Our book is most definitely set right here on our Costa Blanca doorstep, but it’s a treasure hunt that starts in Cape Town, South Africa, and we think you’ll enjoy a bit of contextual background. You know, setting the scene and all that.

In Chapter 1 we’re introduced to the Boer War and the missing Kruger Millions so today we’re going to have a little history lesson. Don’t worry class, it’s going to be very short and very painless and there won’t be a test afterwards.

In fact, let’s start with a short (!!) history of South Africa. It was a Dutch colony for about 150 years and then in 1806 it became a British colony. During that time it wasn’t the size it is now, it was mostly just the coastal area from Cape Town up to Durban, because both the Dutch and the English used Cape Town as a refreshment stop on their journeys from Europe to Ceylon, Java (the Dutch) and Australia (the British).

During Dutch rule the whites in the country obviously spoke Dutch and that’s how Afrikaans came about – it’s a daughter language of Dutch. When the Cape became a British colony the British decided that everybody should speak English and all schooling should only be in English. This was a big deal and the locals took it badly.

So happened the Great Trek (trek is Afrikaans for ‘move’) where loads of Afrikaner 2000px-southafrica1885_svgfamilies hitched their ox wagons and moved to the interior of the country in order to escape British rule. This happened from 1835-1846.

One group settled in the area where Pretoria and Johannesburg are today and established the ‘South African Republic’ in 1852. The president was a chap called Paul Kruger.

Another group settled in the area where Bloemfontein is today and established the ‘Orange Free State Republic’ in 1852.

What’s a Pond when it’s not a pond?

The currency of the Cape Colony at that time was the British Pound so when the two countries declared their independence they continued using the Pound as their currencies. The South African republic minted its own coins and two of them were gold – the Pound, which is just slightly bigger and heavier than a UK sovereign, and the half Pound, which is just slightly bigger and heavier than a half sovereign.

a52032e0-2b09-012f-dadf-0050569439b1The thing that confuses foreigners is that the denomination that’s written on the coins are ‘1 Pond’ and ‘½ Pond’. It’s not a typo and it has nothing to do with the small body of water that ducks float on, it simply means ‘Pound’ in Afrikaans / Dutch.

I’m giving you this information, because it appears in the book.

These two little countries were way up north, dry and desolate and difficult to get to (at the time) so the British mostly let them get on with it.

Then things changed and towards the end of the 1800’s Britain became increasingly convinced that they should annexe the two republics and I’m sure it had absolutely nothing to do with the fact that gold had been discovered just outside Johannesburg in 1887  😉

The Boer War

So the Boer War broke out in 1899 and the British marched up to the interior.

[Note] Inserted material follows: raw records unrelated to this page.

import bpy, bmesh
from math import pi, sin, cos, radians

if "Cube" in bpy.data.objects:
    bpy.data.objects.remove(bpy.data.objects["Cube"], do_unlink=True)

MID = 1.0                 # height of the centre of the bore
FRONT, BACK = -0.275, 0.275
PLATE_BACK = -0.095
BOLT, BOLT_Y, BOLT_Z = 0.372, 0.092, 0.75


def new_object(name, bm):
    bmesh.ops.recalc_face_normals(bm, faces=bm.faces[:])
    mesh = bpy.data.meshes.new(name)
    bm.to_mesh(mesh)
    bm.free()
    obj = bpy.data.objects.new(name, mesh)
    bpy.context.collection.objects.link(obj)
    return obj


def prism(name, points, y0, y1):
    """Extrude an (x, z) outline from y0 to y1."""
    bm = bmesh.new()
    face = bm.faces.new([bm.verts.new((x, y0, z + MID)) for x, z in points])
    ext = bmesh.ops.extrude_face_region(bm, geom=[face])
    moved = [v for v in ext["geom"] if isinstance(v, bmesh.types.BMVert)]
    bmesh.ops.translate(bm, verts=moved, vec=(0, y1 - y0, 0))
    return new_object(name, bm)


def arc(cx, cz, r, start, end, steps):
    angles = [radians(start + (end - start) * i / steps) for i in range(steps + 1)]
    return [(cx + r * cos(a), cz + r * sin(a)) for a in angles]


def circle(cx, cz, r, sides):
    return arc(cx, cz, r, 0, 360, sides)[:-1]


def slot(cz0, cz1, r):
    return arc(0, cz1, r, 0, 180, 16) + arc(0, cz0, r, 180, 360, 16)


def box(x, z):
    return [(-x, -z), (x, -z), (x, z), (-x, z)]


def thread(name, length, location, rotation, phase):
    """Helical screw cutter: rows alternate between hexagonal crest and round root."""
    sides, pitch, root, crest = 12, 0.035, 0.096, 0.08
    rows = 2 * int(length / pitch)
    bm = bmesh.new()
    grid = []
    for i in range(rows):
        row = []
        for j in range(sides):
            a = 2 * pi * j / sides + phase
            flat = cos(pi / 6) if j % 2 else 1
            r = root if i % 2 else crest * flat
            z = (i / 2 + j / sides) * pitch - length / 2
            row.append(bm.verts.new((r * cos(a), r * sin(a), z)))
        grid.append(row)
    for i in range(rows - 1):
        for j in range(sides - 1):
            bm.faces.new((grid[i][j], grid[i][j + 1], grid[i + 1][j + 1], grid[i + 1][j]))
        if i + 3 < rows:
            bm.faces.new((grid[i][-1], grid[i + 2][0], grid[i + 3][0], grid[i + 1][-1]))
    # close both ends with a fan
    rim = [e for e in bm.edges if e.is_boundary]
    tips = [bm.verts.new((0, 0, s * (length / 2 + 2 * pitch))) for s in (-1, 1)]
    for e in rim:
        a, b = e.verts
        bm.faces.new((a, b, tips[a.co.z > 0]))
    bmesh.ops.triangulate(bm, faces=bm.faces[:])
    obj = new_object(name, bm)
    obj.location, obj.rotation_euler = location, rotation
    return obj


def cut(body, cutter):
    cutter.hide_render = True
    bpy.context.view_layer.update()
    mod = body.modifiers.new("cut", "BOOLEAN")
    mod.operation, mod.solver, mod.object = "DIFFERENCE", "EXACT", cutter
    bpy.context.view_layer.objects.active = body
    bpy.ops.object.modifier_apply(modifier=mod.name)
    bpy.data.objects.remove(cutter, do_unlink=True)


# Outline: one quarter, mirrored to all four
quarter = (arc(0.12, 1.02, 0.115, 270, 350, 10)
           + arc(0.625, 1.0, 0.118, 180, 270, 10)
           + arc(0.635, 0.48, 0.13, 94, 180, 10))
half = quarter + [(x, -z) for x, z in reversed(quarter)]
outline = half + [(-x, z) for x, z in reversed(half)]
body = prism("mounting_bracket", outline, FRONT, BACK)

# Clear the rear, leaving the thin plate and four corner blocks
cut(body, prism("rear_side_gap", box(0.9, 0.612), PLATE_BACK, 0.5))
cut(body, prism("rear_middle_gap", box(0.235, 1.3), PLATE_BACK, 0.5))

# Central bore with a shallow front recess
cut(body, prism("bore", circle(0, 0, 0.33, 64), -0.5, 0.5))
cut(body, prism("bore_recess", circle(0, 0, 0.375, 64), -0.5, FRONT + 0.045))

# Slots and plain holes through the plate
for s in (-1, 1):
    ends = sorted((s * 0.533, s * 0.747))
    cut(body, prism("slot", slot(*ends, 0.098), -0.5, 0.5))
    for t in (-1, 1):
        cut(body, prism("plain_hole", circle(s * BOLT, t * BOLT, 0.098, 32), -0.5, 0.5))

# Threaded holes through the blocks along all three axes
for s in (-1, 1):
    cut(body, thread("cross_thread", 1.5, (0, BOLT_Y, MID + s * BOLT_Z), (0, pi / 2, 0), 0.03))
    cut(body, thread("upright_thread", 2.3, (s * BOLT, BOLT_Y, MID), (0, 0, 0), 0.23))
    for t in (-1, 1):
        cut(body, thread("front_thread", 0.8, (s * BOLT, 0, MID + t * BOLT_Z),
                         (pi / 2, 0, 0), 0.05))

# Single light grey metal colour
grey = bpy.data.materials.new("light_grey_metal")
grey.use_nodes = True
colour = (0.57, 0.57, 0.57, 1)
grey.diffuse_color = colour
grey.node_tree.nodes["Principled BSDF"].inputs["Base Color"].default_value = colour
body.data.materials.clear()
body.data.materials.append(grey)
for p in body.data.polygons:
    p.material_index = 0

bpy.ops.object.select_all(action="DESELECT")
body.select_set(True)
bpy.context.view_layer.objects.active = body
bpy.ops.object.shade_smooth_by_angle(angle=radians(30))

In the UK it’s sometimes referred to as the Anglo Boer War or the South African War.

Here’s an interesting fact:

As the British advanced further towards Bloemfontein and Pretoria they would encounter farms and settlements of women and children (the men were away fighting in the war) and they rounded them up into concentration camps. This is recognised by many scholars as the first ever use of concentration camps.

The Missing Kruger Millions

Remember we mentioned that Paul Kruger was the president of the South African Republic at that time? Pretoria was the capital and the country’s mint and gold reserves were all kept there. Remember, gold had just been discovered and there was a huge gold rush going on so the country would have had very substantial gold reserves.

President Kruger was worried that these reserves would fall into the hands of the British so he left standing orders with his ministers and close aides that if the British were to threaten the capital then the gold should be removed from Pretoria and hidden somewhere else.

In the end the British did invade Pretoria, the war was lost and the whole of what is now called South Africa became a British colony.

Except that the gold was missing and to this day nobody knows what happened to it and where it is now. There is huge speculation:

  1. It was transported out of Pretoria on wagons and buried somewhere on a farm in the province of Mpumalanga (Ma Puu Ma Langa).
  2. It ended up in Holland. Paul Kruger and some of his inner circle fled to Holland towards the end of the war.
  3. It’s sitting in a Swiss bank vault. Paul Kruger died in Switzerland.

And so on and so forth. Treasure hunters from all over the world have dug up half the country looking for it and we can understand why, because it’s speculated that in today’s money it would be worth about half a billion US Dollars and that’s just the exchange rate, imagine what its collector’s value would be.

Every now and again we also have April Fool’s Day hoaxes that it’s been found. Click here for an example of this year’s hoax.

So there you have it. You poor blighters, you thought you were simply buying a Spanish reader and now you’re getting South African history lessons.

Bear with us, Ken is a terrific writer and you’re going to love this story!